Competition and markets:
- Competitive supplier files notice of appeal of SCC order approving Dominion “green tariff” proposal – Case No. PUR-2019-00094
On July 2, the SCC approved Dominion’s 100% renewable energy tariff, Rider TRG. Rider TRG customers would pay a premium of 0.421 cents per megawatt-hour to purchase the tariff’s renewable energy, which would increase a 1,000 kWh monthly bill by $4.21. The tariff includes the output from several solar and biomass facilities that are already in Dominion’s generation portfolio. Dominion originally proposed to include the biomass energy output from the company’s Virginia City Hybrid Energy Center. The SCC’s final order, with Dominion’s support, excluded this facility.
Dominion filed the final version of its tariff shortly after the SCC entered its final order. By operation of the statute, the market is now closed for customers who wish to enter into new agreements to purchase renewable energy from competitive suppliers. (Virginia Code § 56-577 A 5 provides that Dominion customers have the option to purchase renewable generation from competitive suppliers only so long as the utility does not offer an approved 100% renewable energy tariff.)
On July 28, Direct Energy, a competitive service provider, filed a notice of appeal of the SCC’s final order.
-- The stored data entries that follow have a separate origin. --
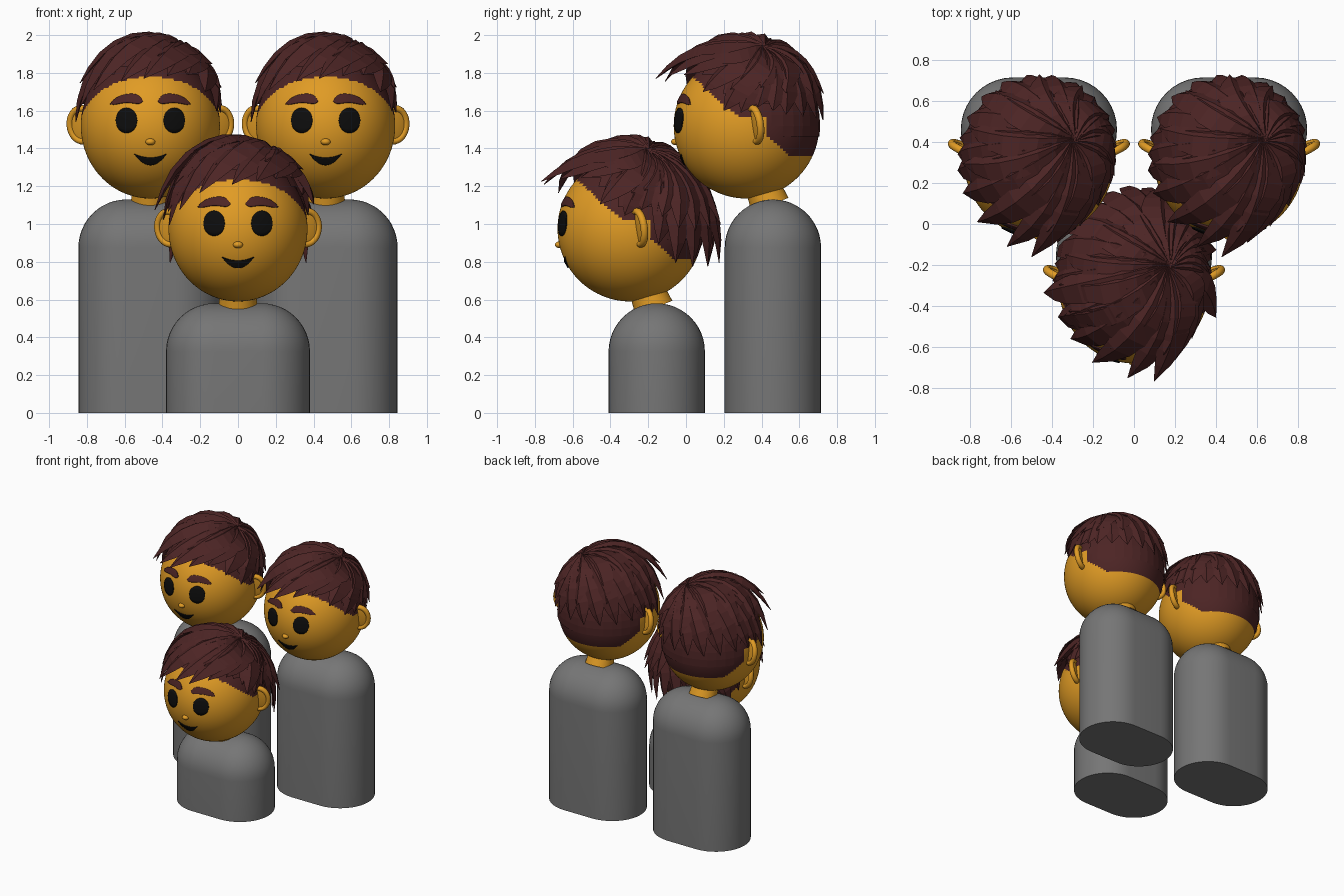
import bpy, bmesh, math
from mathutils import Vector, Matrix

if "Cube" in bpy.data.objects:
    bpy.data.objects.remove(bpy.data.objects["Cube"])


def material(name, rgb):
    m = bpy.data.materials.new(name)
    m.diffuse_color = (*rgb, 1)
    m.use_nodes = True
    m.node_tree.nodes["Principled BSDF"].inputs["Base Color"].default_value = m.diffuse_color
    return m


SKIN = material("warm_yellow_skin", (0.75, 0.33, 0.018))
HAIR = material("dark_brown_hair", (0.073, 0.018, 0.018))
GREY = material("grey_body", (0.18, 0.18, 0.18))
BLACK = material("black", (0.004, 0.004, 0.004))

HEAD = Vector((0.368, 0.385, 0.385))   # head half-sizes
SHELL = Vector((0.375, 0.39, 0.445))   # hair volume half-sizes


def finish(bm, name, mats, smooth=True):
    me = bpy.data.meshes.new(name)
    bm.to_mesh(me)
    bm.free()
    ob = bpy.data.objects.new(name, me)
    bpy.context.collection.objects.link(ob)
    for m in mats:
        me.materials.append(m)
    if smooth:
        bpy.ops.object.select_all(action='DESELECT')
        ob.select_set(True)
        bpy.context.view_layer.objects.active = ob
        bpy.ops.object.shade_smooth_by_angle(angle=math.radians(40))
    return ob


def hairline(y):
    """Lowest hair height on the head at depth y."""
    if y < -0.05:
        return 0.05 + (-0.05 - y) * 0.9
    if y < 0.1:
        return 0.05
    return max(-0.16, -0.05 - (y - 0.1) * 0.85)


# Upright rounded block with a stadium footprint
def body(pos, height, R=0.255, half=0.126, n=20):
    bm = bmesh.new()
    prof = [(R, 0)] + [(R * math.cos(a), height - R + R * math.sin(a))
                       for a in (math.pi / 2 * k / 12 for k in range(13))]
    rings = []
    for r, z in prof:
        ring = []
        for side in (1, -1):
            for i in range(n + 1):
                a = -math.pi / 2 + math.pi * i / n + (0 if side > 0 else math.pi)
                ring.append(bm.verts.new((pos[0] + side * half + r * math.cos(a),
                                          pos[1] + r * math.sin(a), z)))
        rings.append(ring)
    m = len(rings[0])
    for a, b in zip(rings, rings[1:]):
        for i in range(m):
            bm.faces.new((a[i], a[(i + 1) % m], b[(i + 1) % m], b[i]))
    bm.faces.new(rings[0][::-1])
    bmesh.ops.remove_doubles(bm, verts=bm.verts, dist=0.0005)
    finish(bm, "body", [GREY])


# Head, with the close-cropped hair coloured by the hairline rule
def head(c):
    bm = bmesh.new()
    bmesh.ops.create_uvsphere(bm, u_segments=112, v_segments=80, radius=1)
    bmesh.ops.scale(bm, vec=HEAD, verts=bm.verts)
    for f in bm.faces:
        p = f.calc_center_median()
        f.material_index = int(p.z > hairline(p.y))
    bmesh.ops.translate(bm, vec=c, verts=bm.verts)
    finish(bm, "head", [SKIN, HAIR])


def neck(c):
    bm = bmesh.new()
    a, b = c + Vector((0, 0.125, -0.42)), c + Vector((0, 0.07, -0.28))
    rot = (b - a).to_track_quat('Z', 'Y').to_matrix().to_4x4()
    bmesh.ops.create_cone(bm, cap_ends=True, segments=40, radius1=0.105, radius2=0.088,
                          depth=(b - a).length,
                          matrix=Matrix.Translation((a + b) / 2) @ rot)
    finish(bm, "neck", [SKIN])


# Ear: thin disc with a raised rim
def ear(c, s):
    bm = bmesh.new()
    bmesh.ops.create_uvsphere(bm, u_segments=28, v_segments=16, radius=1)
    bmesh.ops.scale(bm, vec=(0.075, 0.014, 0.095), verts=bm.verts)
    n, k = 32, 10
    ring = [[bm.verts.new(((0.070 + 0.018 * math.cos(b)) * math.cos(a),
                           0.020 * math.sin(b),
                           (0.088 + 0.018 * math.cos(b)) * math.sin(a)))
             for b in (2 * math.pi * j / k for j in range(k))]
            for a in (2 * math.pi * i / n for i in range(n))]
    for i in range(n):
        for j in range(k):
            bm.faces.new((ring[i][j], ring[(i + 1) % n][j],
                          ring[(i + 1) % n][(j + 1) % k], ring[i][(j + 1) % k]))
    bmesh.ops.recalc_face_normals(bm, faces=bm.faces)
    rot = Matrix.Rotation(s * math.radians(24), 4, 'Z') @ Matrix.Rotation(math.radians(8), 4, 'X')
    bmesh.ops.transform(bm, matrix=Matrix.Translation(c + Vector((s * 0.362, 0.045, 0.005))) @ rot,
                        verts=bm.verts)
    finish(bm, "ear", [SKIN])


# Thin plate moulded on the face between two curves
def plate(name, c, x0, x1, low, high, mat, n=20, rows=6):
    bm = bmesh.new()
    grid = []
    for i in range(n + 1):
        x = x0 + (x1 - x0) * i / n
        u = 2 * i / n - 1
        col = []
        for j in range(rows + 1):
            z = low(u) + (high(u) - low(u)) * j / rows
            y = -HEAD.y * math.sqrt(1 - (x / HEAD.x) ** 2 - (z / HEAD.z) ** 2)
            col.append(bm.verts.new(c + Vector((x, y, z)) * 1.016))
        grid.append(col)
    for a, b in zip(grid, grid[1:]):
        for j in range(rows):
            bm.faces.new((a[j], b[j], b[j + 1], a[j + 1]))
    bmesh.ops.remove_doubles(bm, verts=bm.verts, dist=0.0004)
    ob = finish(bm, name, [mat])
    mod = ob.modifiers.new("thickness", 'SOLIDIFY')
    mod.thickness = 0.008


def face(c):
    def arc(u):
        return math.sqrt(max(0, 1 - u * u))
    for s in (-1, 1):
        plate("eye", c, s * 0.125 - 0.056, s * 0.125 + 0.056,
              lambda u: 0.028 - 0.066 * arc(u), lambda u: 0.028 + 0.066 * arc(u), BLACK)
        mid = lambda u: 0.143 - 0.022 * u * u - 0.008 * u * s
        thick = lambda u: 0.022 * (1 - abs(u) ** 5) * (1 - 0.3 * u * s)
        plate("eyebrow", c, s * 0.125 - 0.086, s * 0.125 + 0.086,
              lambda u: mid(u) - thick(u), lambda u: mid(u) + thick(u), HAIR)
    plate("mouth", c, -0.085, 0.085, lambda u: -0.206 + 0.058 * u * u,
          lambda u: -0.168 + 0.020 * u * u, BLACK)
    bm = bmesh.new()
    bmesh.ops.create_uvsphere(bm, u_segments=20, v_segments=12, radius=1)
    bmesh.ops.scale(bm, vec=(0.026, 0.024, 0.018), verts=bm.verts)
    bmesh.ops.translate(bm, vec=c + Vector((0, -0.375, -0.085)), verts=bm.verts)
    finish(bm, "nose", [SKIN])


# One faceted lock of hair sweeping from the crown to its tip
def lock(bm, crown, tip, hw, lift=0.0, bend=0.0, n=7):
    def reach(d):
        return 1 / math.sqrt(sum((d[i] / SHELL[i]) ** 2 for i in range(3)))
    d0, d1 = crown.normalized(), tip.normalized()
    side0 = d0.cross(d1).normalized()
    flare = tip.length / reach(d1) - 1
    rings = []
    for i in range(n + 1):
        t = i / n
        d = (d0.slerp(d1, t) + side0 * bend * math.sin(math.pi * t)).normalized()
        p = d * reach(d) * (1 + flare * t * t + lift * math.sin(math.pi * min(1, t + 0.1)))
        w = hw * min(1, 0.4 + 1.2 * t) * (1 - t ** 4) + 0.002
        h = 0.030 * (1 - t ** 3) + 0.002
        rings.append([bm.verts.new(q) for q in (p - side0 * w - d * h * 0.3, p - side0 * w * 0.25 + d * h,
                                                p + side0 * w - d * h * 0.1, p - d * h)])
    for a, b in zip(rings, rings[1:]):
        for j in range(4):
            bm.faces.new((a[j], a[(j + 1) % 4], b[(j + 1) % 4], b[j]))
    bm.faces.new(rings[0])
    bm.faces.new(rings[-1][::-1])


# Tips of the fringe and side locks, then of the back locks
FRINGE = [(-.395, -.06, .02), (-.37, -.17, .10), (-.30, -.31, .19), (-.155, -.43, .235),
          (-.035, -.48, .25), (.09, -.41, .265), (.20, -.33, .27), (.29, -.23, .18),
          (.35, -.12, .08)]
SIDES = [(.372, -.03, .07), (.378, .06, .10), (.37, .14, .08), (-.385, .10, .06), (-.395, .02, .05)]
BACK = [(.34, .21, .06), (.27, .30, .05), (.18, .37, .04), (.06, .405, .04), (-.06, .405, .03),
        (-.18, .37, .04), (-.28, .30, .05), (-.35, .20, .06)]
LONG_BACK = [(.37, .15, -.08), (.36, .24, -.18), (.28, .33, -.20), (.18, .41, -.20), (.06, .47, -.18)]


def hair(c, turn, long_back):
    bm = bmesh.new()
    crown = Vector((0.17, 0.09, 0.42))
    rot = Matrix.Rotation(math.radians(turn), 3, 'Z')
    tips = [rot @ Vector(t) for t in FRINGE] + [Vector(t) for t in SIDES + BACK]
    if long_back:
        tips += [Vector((s * x, y, z)) for x, y, z in LONG_BACK for s in (1, -1)]
        tips += [Vector((-.44, -.04, .10)), Vector((.40, -.16, .13)), Vector((-.37, -.16, .09))]
    for i, tip in enumerate(tips):
        lock(bm, crown, tip, 0.088, 0.03 + 0.012 * (i % 3), 0.10)
        # shorter upper layer
        d = crown.normalized().slerp(tip.normalized(), 0.74)
        upper = d * (crown.length * 0.45 + tip.length * 0.55) * 1.02
        if i % 2 == 0:
            lock(bm, crown, upper, 0.085, 0.05, 0.16)
    bmesh.ops.recalc_face_normals(bm, faces=bm.faces)
    # solid hair volume below the locks
    cap = bmesh.ops.create_uvsphere(bm, u_segments=36, v_segments=24, radius=1)["verts"]
    bmesh.ops.scale(bm, vec=SHELL, verts=cap)
    bmesh.ops.delete(bm, geom=[v for v in cap if v.co.z < hairline(v.co.y) + 0.05], context='VERTS')
    bmesh.ops.translate(bm, vec=c, verts=bm.verts)
    finish(bm, "hair", [HAIR], smooth=False)


# Two tall figures behind, one short figure in front
for x, y, height, head_z, turn, long_back in ((-0.464, 0.46, 1.13, 1.52, 0, False),
                                              (0.464, 0.46, 1.13, 1.52, 0, False),
                                              (0, -0.155, 0.58, 0.975, 16, True)):
    centre = Vector((x, y - 0.14, head_z))
    body((x, y), height)
    neck(centre)
    head(centre)
    face(centre)
    hair(centre, turn, long_back)
    for s in (-1, 1):
        ear(centre, s)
In Virginia, all final orders of the Commission may be appealed to the Virginia Supreme Court. Direct Energy must file its assignments of error (or grounds for the appeal) at the Supreme Court within four months of the final order, or by November 2, 2020.
- Dominion files notice of appeal of SCC finding that pumped hydroelectric storage generation qualifies as “renewable energy” – Case No. PUR-2020-00072
Constellation NewEnergy Inc. (“Constellation”), a competitive service provider (“CSP”), requested a judgment from the SCC that pumped storage generation qualifies as “renewable energy” under Va. Code § 56-576 and may serve as the basis for renewable energy contracts signed pursuant to Va. Code § 56-577 A 5. Code Section 56-577 A 5 allows CSPs to sell 100% renewable energy to retail customers of Dominion. The Code’s definition of renewable energy includes energy that is “derived from … falling water.” Dominion argued that pumped storage does not qualify as renewable energy because other sources of energy (whether renewable or non-renewable) are always necessary to pump the water to a higher point.
The SCC agreed with Constellation that energy generated from a pumped storage hydroelectric facility is renewable under the Code’s definition, “because it is derived from water that falls from a higher point to a lower point.” The SCC recognized that the Virginia Clean Economy Act changed the definition of renewable energy to exclude pumped storage. Therefore, after the law goes into effect on July 1, CSPs may not enter into new contracts to serve customers with pumped storage energy under Va. Code § 56-577 A 5. On June 29, Dominion and Collegiate Clean Energy, a landfill gas energy provider, both filed notices that they would appeal the decision to the Virginia Supreme Court. Appeals of SCC decisions are
“of right,” meaning that the Supreme Court must hear the case.